* **Data in this exercise**

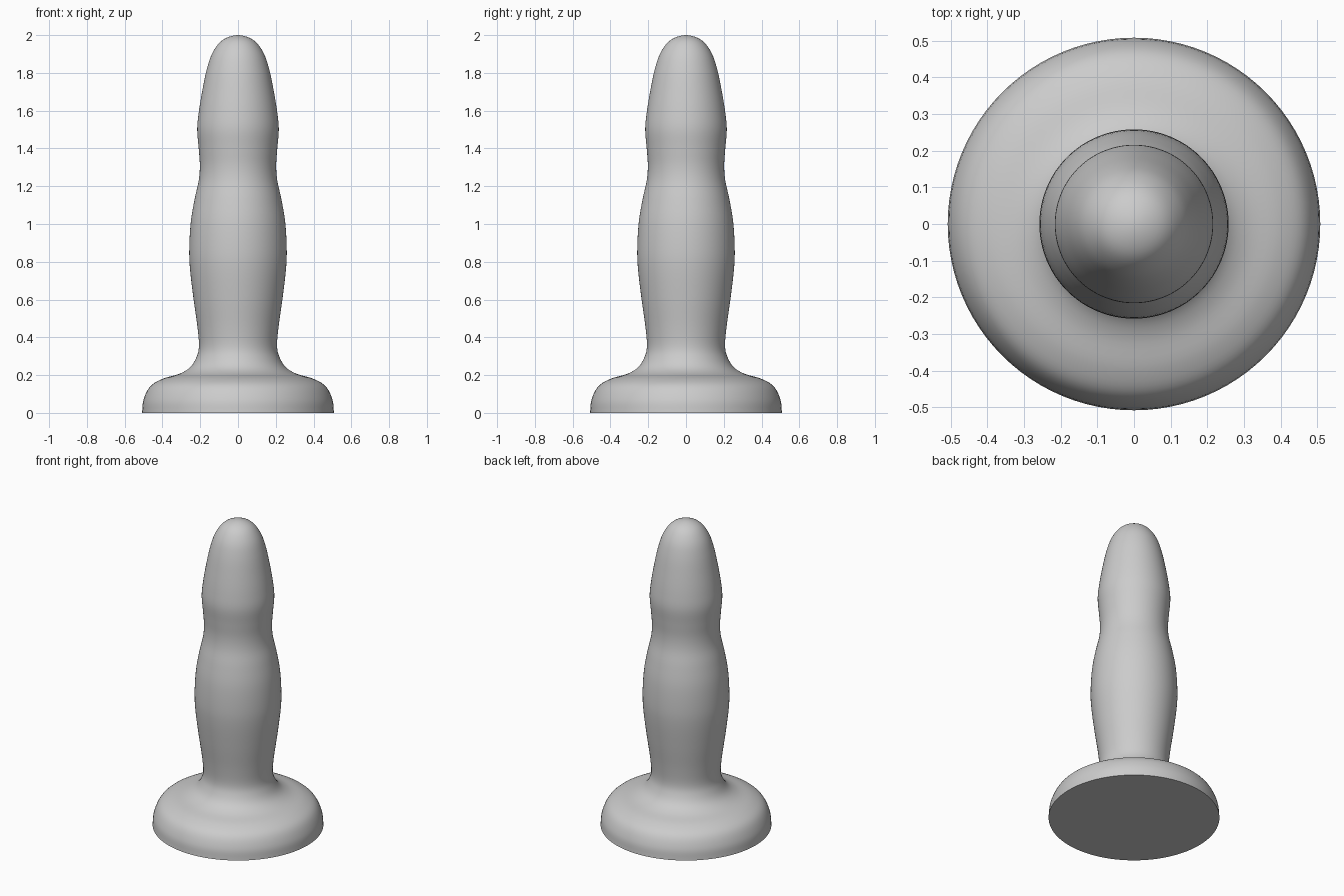
import bpy
import bmesh
from math import radians, tau
from mathutils import Matrix, Vector

cube = bpy.data.objects.get("Cube")
if cube:
    bpy.data.objects.remove(cube, do_unlink=True)

SIDES = 96
STEPS = 5

# Plain grey material
grey = bpy.data.materials.new("light_grey")
grey.use_nodes = True
colour = (0.6, 0.6, 0.6, 1)
grey.diffuse_color = colour
grey.node_tree.nodes["Principled BSDF"].inputs["Base Color"].default_value = colour

# Outline as (radius, height), from the rim of the foot to the rounded tip
outline = [
    (0.508, 0), (0.5, 0.07), (0.465, 0.14), (0.4, 0.18), (0.31, 0.207),
    (0.255, 0.24), (0.222, 0.29), (0.207, 0.35), (0.214, 0.45),
    (0.235, 0.6), (0.254, 0.76), (0.258, 0.87), (0.25, 1.01),
    (0.23, 1.13), (0.208, 1.23), (0.202, 1.31), (0.208, 1.4),
    (0.216, 1.5), (0.208, 1.59), (0.19, 1.7), (0.165, 1.82),
    (0.133, 1.91), (0.08, 1.975), (0, 2),
]


def smooth_curve(points):
    """Pass a smooth spline through the points."""
    pts = [Vector(p) for p in points]
    first = pts[0] * 2 - pts[1]
    last = Vector((-pts[-2].x, pts[-2].y))  # mirrored, so the tip is round
    ext = [first] + pts + [last]
    out = []
    for a, b, c, d in zip(ext, ext[1:], ext[2:], ext[3:]):
        for i in range(STEPS):
            t = i / STEPS
            out.append(b + (c - a) * t / 2
                       + (a * 2 - b * 5 + c * 4 - d) * t * t / 2
                       + (b * 3 - a - c * 3 + d) * t ** 3 / 2)
    return out + [pts[-1]]


# Turned body: flat underside, then the spun outline
bm = bmesh.new()
path = [Vector((0, 0))] + smooth_curve(outline)
verts = [bm.verts.new((p.x, 0, p.y)) for p in path]
edges = [bm.edges.new(pair) for pair in zip(verts, verts[1:])]
bmesh.ops.spin(bm, geom=verts + edges, cent=(0, 0, 0), axis=(0, 0, 1),
               angle=tau, steps=SIDES, use_merge=False)
bmesh.ops.remove_doubles(bm, verts=bm.verts, dist=0.0001)
bmesh.ops.recalc_face_normals(bm, faces=bm.faces)

mesh = bpy.data.meshes.new("turned_body")
bm.to_mesh(mesh)
bm.free()
mesh.materials.append(grey)
body = bpy.data.objects.new("turned_body", mesh)
bpy.context.collection.objects.link(body)

# Smooth sides with a sharp edge around the underside
bpy.ops.object.select_all(action="DESELECT")
body.select_set(True)
bpy.context.view_layer.objects.active = body
bpy.ops.object.shade_smooth_by_angle(angle=radians(40))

* **The problem**
Among the lines of the listing above, which ones hold "grey"? Copy them.

* **Output for this task**
# Plain grey material
grey = bpy.data.materials.new("light_grey")
grey.use_nodes = True
grey.diffuse_color = colour
grey.node_tree.nodes["Principled BSDF"].inputs["Base Color"].default_value = colour
mesh.materials.append(grey)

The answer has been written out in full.